(Beginning of Data listing)

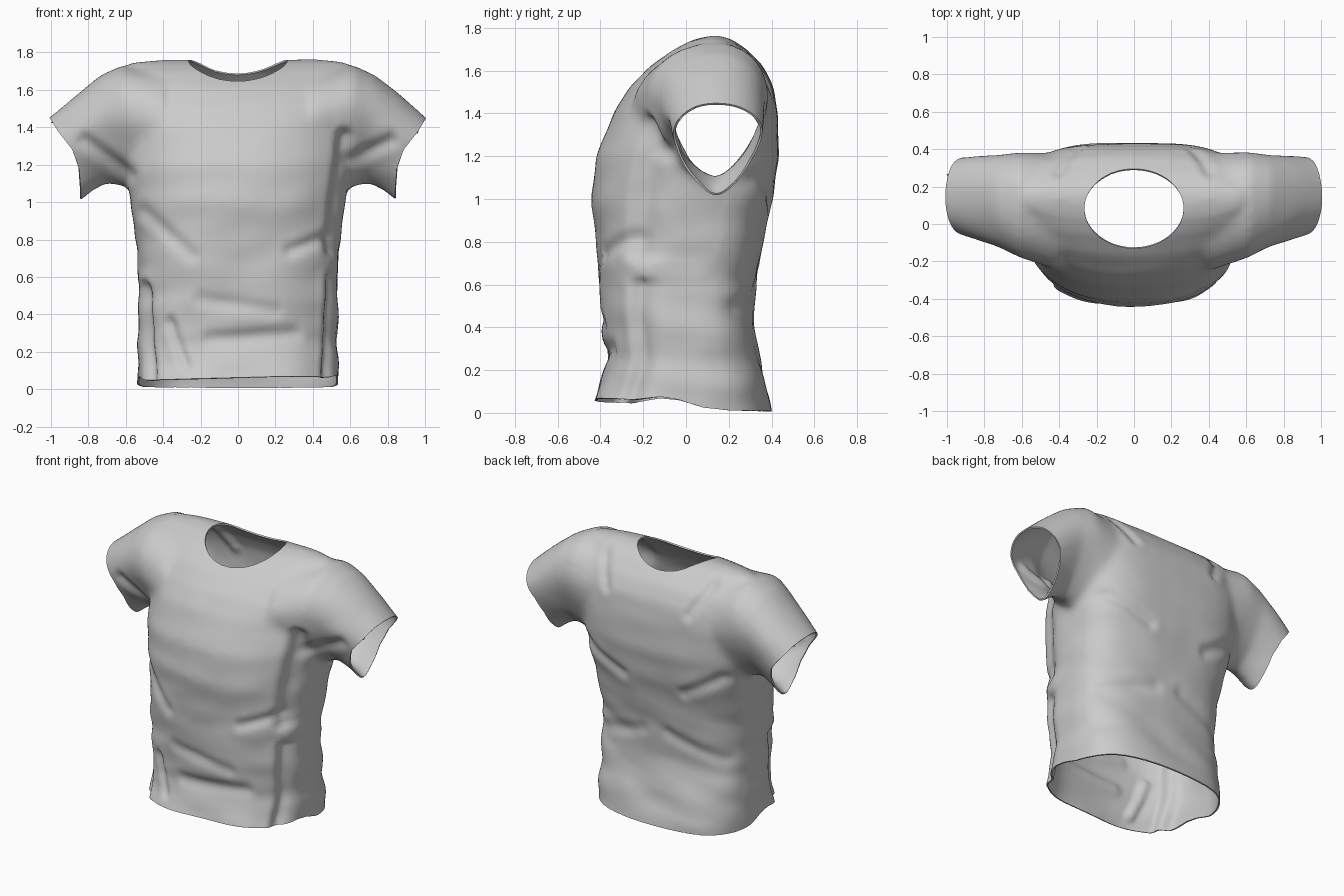
import bpy, bmesh, math
from mathutils import Vector, noise

if "Cube" in bpy.data.objects:
    bpy.data.objects.remove(bpy.data.objects["Cube"])

SIDES = 48

cloth = bpy.data.materials.new("light grey cloth")
cloth.use_nodes = True
grey = (0.6, 0.6, 0.6, 1)
cloth.diffuse_color = grey
cloth.node_tree.nodes["Principled BSDF"].inputs["Base Color"].default_value = grey


def egg(right, left, up, down, n_up, n_down):
    """Closed section whose upper and lower halves have their own roundness."""
    pts = []
    for i in range(SIDES):
        a = math.tau * i / SIDES
        c, s = math.cos(a), math.sin(a)
        p = 2 / (n_up if s >= 0 else n_down)
        u = abs(c) ** p * (right if c >= 0 else -left)
        v = abs(s) ** p * (up if s >= 0 else -down)
        pts.append((u, v))
    return pts


def loft(bm, rings):
    """Closed skin over a list of rings with capped ends."""
    loops = [[bm.verts.new(p) for p in ring] for ring in rings]
    for a, b in zip(loops, loops[1:]):
        for i in range(SIDES):
            j = (i + 1) % SIDES
            bm.faces.new((a[i], a[j], b[j], b[i]))
    bm.faces.new(loops[0])
    bm.faces.new(loops[-1])


def bake(obj):
    """Replace the mesh by its modified result."""
    deps = bpy.context.evaluated_depsgraph_get()
    mesh = bpy.data.meshes.new_from_object(obj.evaluated_get(deps))
    obj.modifiers.clear()
    obj.data = mesh


def along(line, t):
    """Height of a polyline at t."""
    if t <= line[0][0]:
        return line[0][1]
    for (t1, h1), (t2, h2) in zip(line, line[1:]):
        if t <= t2:
            return h1 + (h2 - h1) * (t - t1) / (t2 - t1)
    return line[-1][1]


# Torso: height, half width, front y, back y, front roundness, back roundness
torso = [(-0.12, .54, -.46, .41, 2.8, 3), (0.05, .535, -.435, .39, 2.8, 3),
         (0.25, .53, -.365, .345, 2.8, 3), (0.45, .535, -.395, .31, 2.7, 3),
         (0.65, .535, -.41, .33, 2.6, 3), (0.82, .55, -.42, .365, 2.4, 3),
         (1.0, .575, -.445, .405, 2.2, 3.2), (1.2, .60, -.42, .435, 2.2, 3.4),
         (1.4, .61, -.34, .43, 2.2, 3.4), (1.52, .62, -.265, .41, 2.3, 3.2),
         (1.62, .62, -.17, .36, 2.4, 3), (1.70, .61, -.06, .28, 2.5, 3),
         (1.745, .58, .03, .22, 2.5, 2.5), (1.76, .45, .09, .16, 2, 2)]
bm = bmesh.new()
rings = []
for z, hw, yf, yb, nf, nb in torso:
    yc = (yf + yb) / 2 + .02
    rings.append([(u, yc + v, z) for u, v in egg(hw, hw, yb - yc, yc - yf, nb, nf)])
loft(bm, rings)

# Sleeves: top x, top z, bottom x, bottom z, front y, back y
sleeve = [(.40, 1.70, .40, .95, -.25, .38), (.62, 1.73, .60, 1.08, -.18, .385),
          (.73, 1.68, .70, 1.10, -.125, .37), (.87, 1.57, .77, 1.065, -.085, .365),
          (1.01, 1.45, .85, 1.00, -.05, .355), (1.11, 1.36, .95, .93, -.03, .34)]
for side in (1, -1):
    rings = []
    for tx, tz, bx, bz, yf, yb in sleeve:
        top, bot = Vector((tx, 0, tz)), Vector((bx, 0, bz))
        mid, yc = bot.lerp(top, .62), .14
        axis = (top - bot).normalized()
        ring = []
        for u, v in egg(yb - yc, yc - yf, (top - mid).length, (mid - bot).length, 2.1, 1.55):
            p = mid + axis * v
            ring.append((side * p.x, yc + u, p.z))
        rings.append(ring)
    loft(bm, rings)
bmesh.ops.recalc_face_normals(bm, faces=bm.faces)
mesh = bpy.data.meshes.new("shirt")
bm.to_mesh(mesh)
bm.free()
shirt = bpy.data.objects.new("shirt", mesh)
bpy.context.collection.objects.link(shirt)

# Merge into one soft skin
mod = shirt.modifiers.new("merge", 'REMESH')
mod.mode, mod.voxel_size = 'VOXEL', 0.022
mod = shirt.modifiers.new("soften", 'SMOOTH')
mod.factor, mod.iterations = 0.5, 9
bake(shirt)

# Cloth folds: side (-1 front, 1 back), start x z, end x z, width, depth
folds = [(-1, -.50, .55, -.46, .05, .025, .030), (-1, -.36, .36, -.28, .13, .025, .016),
         (-1, .50, .60, .48, .05, .025, .030), (-1, .57, 1.35, .50, .75, .035, .030),
         (-1, .48, .82, .28, .74, .03, .014), (-1, -.82, 1.33, -.58, 1.15, .035, .016),
         (-1, .82, 1.33, .60, 1.22, .035, .016), (-1, -.5, .95, -.25, .72, .035, .012),
         (-1, -.2, .48, .2, .42, .035, .010), (-1, -.15, .27, .3, .30, .035, .012),
         (1, -.5, 1.1, -.25, .95, .035, .014), (1, .5, 1.1, .2, .98, .035, .014),
         (1, -.45, .5, -.1, .62, .04, .012), (1, .45, .5, .1, .6, .04, .012),
         (1, -.4, 1.68, -.3, 1.5, .03, .014), (1, .4, 1.68, .32, 1.52, .03, .014)]


def fold_depth(co, normal):
    x, y, z = co
    d = 0
    for side, x1, z1, x2, z2, width, depth in folds:
        facing = min(1, max(0, normal.y * side + .3) * 2)
        dx, dz = x2 - x1, z2 - z1
        t = min(1, max(0, ((x - x1) * dx + (z - z1) * dz) / (dx * dx + dz * dz)))
        r = math.hypot(x - x1 - t * dx, z - z1 - t * dz) / width
        if facing and r < 4:
            d += facing * depth * (r * r / 2 - 1) * math.exp(-r * r / 2)
    calm = min(1, max(.35, 1.6 - z))
    return d + .012 * calm * noise.noise(Vector((x * 3.5 + z, y * 4, z * 8 - x)))


# Openings: hem height along y, cuff reach along z, oval neck
hem = [(-.42, .062), (-.25, .055), (-.12, .072), (-.03, .06), (.08, .025), (.2, .012), (.4, .008)]
cuff = [(1.06, .84), (1.18, .85), (1.28, .885), (1.375, .96), (1.44, 1.0), (1.49, 1.04)]


def outside(co):
    """Positive where the cloth is cut away."""
    x, y, z = co
    below = along(hem, y) + .06 * x * max(0, -y) - z
    beyond = abs(x) - along(cuff, z)
    hole = 1 - math.hypot(x / .265, (y - .0825) / .2125) if z > 1 else -1
    return max(below, beyond, hole)


bm = bmesh.new()
bm.from_mesh(shirt.data)
bm.normal_update()
moves = [v.normal * fold_depth(v.co, v.normal) for v in bm.verts]
for v, move in zip(bm.verts, moves):
    v.co += move

# Cut clean edges at the hem, cuffs and neck
bmesh.ops.triangulate(bm, faces=bm.faces)
reach = {v: outside(v.co) for v in bm.verts}
rim = []
for e in list(bm.edges):
    a, b = e.verts
    fa, fb = reach[a], reach[b]
    if fa * fb < 0:
        rim.append(bmesh.utils.edge_split(e, a, fa / (fa - fb))[1])
bmesh.ops.connect_verts(bm, verts=rim)
bmesh.ops.delete(bm, geom=[v for v, f in reach.items() if f > 0], context='VERTS')
bmesh.ops.remove_doubles(bm, verts=bm.verts, dist=.003)
bm.to_mesh(shirt.data)
bm.free()
shirt.data.materials.clear()
shirt.data.materials.append(cloth)

# Thin cloth with a rim
mod = shirt.modifiers.new("thickness", 'SOLIDIFY')
mod.thickness, mod.offset = 0.01, -1
bake(shirt)
bpy.ops.object.select_all(action='DESELECT')
shirt.select_set(True)
bpy.context.view_layer.objects.active = shirt
bpy.ops.object.shade_smooth_by_angle(angle=math.radians(50))
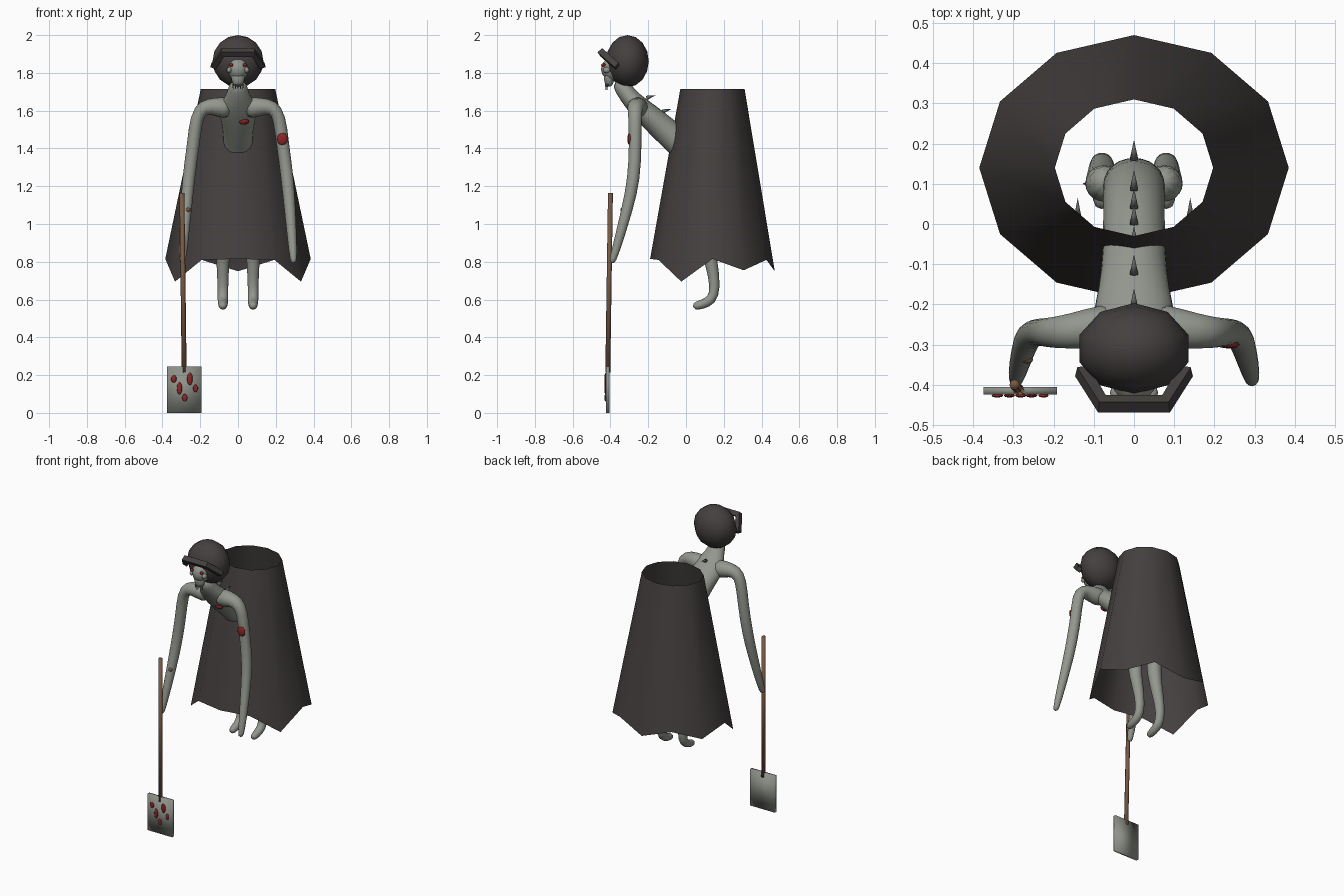
import bpy, bmesh, math
from mathutils import Vector, Matrix

if "Cube" in bpy.data.objects:
    bpy.data.objects.remove(bpy.data.objects["Cube"], do_unlink=True)


def material(name, rgb):
    m = bpy.data.materials.new(name)
    m.use_nodes = True
    m.diffuse_color = (*rgb, 1)
    m.node_tree.nodes["Principled BSDF"].inputs["Base Color"].default_value = (*rgb, 1)
    return m


CLOTH = material("charcoal cloth", (0.058, 0.051, 0.049))
SKIN = material("pale grey skin", (0.29, 0.31, 0.27))
STEEL = material("dull steel", (0.27, 0.29, 0.25))
WOOD = material("brown wood", (0.19, 0.10, 0.055))
RED = material("dark red", (0.26, 0.02, 0.02))
HORN = material("dark horn", (0.13, 0.13, 0.12))


def finish(bm, name, mat, smooth=True, subsurf=0):
    bmesh.ops.recalc_face_normals(bm, faces=bm.faces)
    mesh = bpy.data.meshes.new(name)
    bm.to_mesh(mesh)
    bm.free()
    mesh.materials.append(mat)
    for p in mesh.polygons:
        p.use_smooth = smooth
    ob = bpy.data.objects.new(name, mesh)
    bpy.context.collection.objects.link(ob)
    if subsurf:
        mod = ob.modifiers.new("Subdivision", 'SUBSURF')
        mod.levels = mod.render_levels = subsurf
    return ob


def loft(name, mat, path, radii, sides=10, smooth=True, subsurf=1, turn=0.0):
    """Capped tube along a path; each radius is a number or a pair (width, depth)."""
    pts = [Vector(p) for p in path]
    bm = bmesh.new()
    rings, last, rot = [], Vector((0, 0, 1)), Matrix.Identity(3)
    for i, p in enumerate(pts):
        t = (pts[min(i + 1, len(pts) - 1)] - pts[max(i - 1, 0)]).normalized()
        rot = last.rotation_difference(t).to_matrix() @ rot
        last = t
        r = radii[i] if isinstance(radii[i], tuple) else (radii[i], radii[i])
        ring = []
        for k in range(sides):
            a = math.tau * k / sides + turn
            ring.append(bm.verts.new(p + rot @ Vector((r[0] * math.cos(a), r[1] * math.sin(a), 0))))
        rings.append(ring)
    for a, b in zip(rings, rings[1:]):
        for k in range(sides):
            n = (k + 1) % sides
            bm.faces.new((a[k], a[n], b[n], b[k]))
    bm.faces.new(rings[0])
    bm.faces.new(rings[-1])
    return finish(bm, name, mat, smooth, subsurf)


def ball(name, mat, centre, size, u=10, v=8):
    bm = bmesh.new()
    mx = Matrix.Translation(centre) @ Matrix.Diagonal((*size, 1))
    bmesh.ops.create_uvsphere(bm, u_segments=u, v_segments=v, radius=1, matrix=mx)
    return finish(bm, name, mat)


def spike(name, base, direction, length, radius):
    d = Vector(direction).normalized()
    q = Vector((0, 0, 1)).rotation_difference(d).to_matrix().to_4x4()
    bm = bmesh.new()
    mx = Matrix.Translation(Vector(base) + d * length / 2) @ q
    bmesh.ops.create_cone(bm, cap_ends=True, segments=6, radius1=radius, radius2=0,
                          depth=length, matrix=mx)
    return finish(bm, name, HORN)


# Open robe with a ragged hem
hem = [0.815, 0.81, 0.695, 0.815, 0.755, 0.81, 0.75]
bm = bmesh.new()
low, high = [], []
for k in range(12):
    a = math.tau * k / 12
    s, c = math.sin(a), -math.cos(a)
    low.append(bm.verts.new((0.385 * s, 0.14 + 0.33 * c, hem[min(k, 12 - k)])))
    high.append(bm.verts.new((0.197 * s, 0.14 + 0.17 * c, 1.715)))
for k in range(12):
    n = (k + 1) % 12
    bm.faces.new((low[k], low[n], high[n], high[k]))
finish(bm, "robe", CLOTH)

# Hunched torso and neck
loft("torso", SKIN,
     [(0, 0.10, 1.08), (0, 0.10, 1.22), (0, 0.03, 1.37), (0, -0.07, 1.46),
      (0, -0.17, 1.55), (0, -0.25, 1.62), (0, -0.30, 1.67), (0, -0.37, 1.77)],
     [(0.085, 0.07), (0.08, 0.075), (0.08, 0.078), (0.08, 0.078),
      (0.092, 0.07), (0.115, 0.06), (0.062, 0.05), (0.045, 0.045)], sides=12)

# Arms and legs
for side, s in (("left", 1), ("right", -1)):
    arm = [(0.03, -0.25, 1.61), (0.12, -0.262, 1.622), (0.185, -0.27, 1.62),
           (0.22, -0.27, 1.57), (0.237, -0.268, 1.42), (0.262, -0.275, 1.24),
           (0.275, -0.31, 1.08), (0.293, -0.38, 0.83), (0.294, -0.395, 0.79)]
    loft(side + "_arm", SKIN, [(s * x, y, z) for x, y, z in arm],
         [0.068, 0.052, 0.043, 0.038, 0.035, 0.036, 0.032, 0.023, 0.015])
    leg = [(0.07, 0.11, 1.14), (0.08, 0.09, 0.97), (0.08, 0.135, 0.80),
           (0.08, 0.157, 0.66), (0.08, 0.138, 0.595), (0.08, 0.08, 0.572), (0.08, 0.035, 0.562)]
    loft(side + "_leg", SKIN, [(s * x, y, z) for x, y, z in leg],
         [0.055, 0.046, 0.036, 0.029, 0.03, 0.027, 0.02])
    spike(side + "_knee_spike", (s * 0.14, 0.02, 0.97), (0, 1, 0.1), 0.045, 0.01)
    ball(side + "_eye", RED, (s * 0.036, -0.438, 1.842), (0.011, 0.012, 0.009), 8, 6)
    ball(side + "_cheek", SKIN, (s * 0.046, -0.42, 1.815), (0.014, 0.02, 0.016), 8, 6)

# Head: skull, jaw and teeth
ball("skull", SKIN, (0, -0.38, 1.82), (0.058, 0.07, 0.065), 12, 8)
loft("jaw", SKIN, [(0, -0.40, 1.81), (0, -0.41, 1.76), (0, -0.405, 1.725)],
     [(0.048, 0.04), (0.036, 0.028), (0.024, 0.018)])
for i in range(5):
    x = (i - 2) * 0.013
    spike("tooth", (x, -0.425 + abs(x) * 0.4, 1.742), (0, 0, -1.0), 0.035, 0.005)

# Hood and its angular brim
ball("hood", CLOTH, (0, -0.31, 1.862), (0.142, 0.113, 0.138))
loft("hood_brim", CLOTH,
     [(-0.13, -0.365, 1.835), (-0.08, -0.447, 1.908), (0.08, -0.447, 1.908), (0.13, -0.365, 1.835)],
     [0.022, 0.024, 0.024, 0.022], sides=4, smooth=False, subsurf=0, turn=math.pi / 4)

# Spikes along the spine
for y, z in ((-0.21, 1.667), (-0.125, 1.595), (-0.055, 1.54), (0.0, 1.49),
             (0.04, 1.455), (0.085, 1.41), (0.16, 1.25)):
    spike("spine_spike", (0, y, z), (0, 1, 0.3), 0.052, 0.012)

# Wounds and a small scab on the forearm
ball("arm_wound", RED, (0.235, -0.3, 1.45), (0.029, 0.01, 0.033), 8, 6)
ball("chest_wound", RED, (0.03, -0.243, 1.545), (0.029, 0.02, 0.019), 8, 6)
ball("leg_wound", RED, (-0.1, 0.1, 0.98), (0.027, 0.008, 0.027), 8, 6)
ball("forearm_scab", WOOD, (-0.265, -0.338, 1.075), (0.014, 0.01, 0.012), 8, 6)

# Shovel: handle, blade and stains
loft("shovel_handle", WOOD, [(-0.285, -0.414, 0.215), (-0.297, -0.4, 1.165)],
     [0.013, 0.013], sides=8, subsurf=0)
bm = bmesh.new()
bmesh.ops.create_cube(bm, size=1, matrix=Matrix.Translation((-0.2835, -0.415, 0.1225))
                      @ Matrix.Diagonal((0.183, 0.018, 0.245, 1)))
finish(bm, "shovel_blade", STEEL)
for x, z, w, h in ((-0.34, 0.18, 0.015, 0.02), (-0.31, 0.13, 0.014, 0.033),
                   (-0.255, 0.18, 0.015, 0.033), (-0.225, 0.13, 0.013, 0.02),
                   (-0.282, 0.08, 0.014, 0.02)):
    ball("blade_stain", RED, (x, -0.427, z), (w, 0.005, h), 8, 6)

(End of Data listing)

_Task to carry out_.
Going through the entries, return every line holding the word "loft".

_Solution_.
def loft(bm, rings):
loft(bm, rings)
    loft(bm, rings)
def loft(name, mat, path, radii, sides=10, smooth=True, subsurf=1, turn=0.0):
loft("torso", SKIN,
    loft(side + "_arm", SKIN, [(s * x, y, z) for x, y, z in arm],
    loft(side + "_leg", SKIN, [(s * x, y, z) for x, y, z in leg],
loft("jaw", SKIN, [(0, -0.40, 1.81), (0, -0.41, 1.76), (0, -0.405, 1.725)],
loft("hood_brim", CLOTH,
loft("shovel_handle", WOOD, [(-0.285, -0.414, 0.215), (-0.297, -0.4, 1.165)],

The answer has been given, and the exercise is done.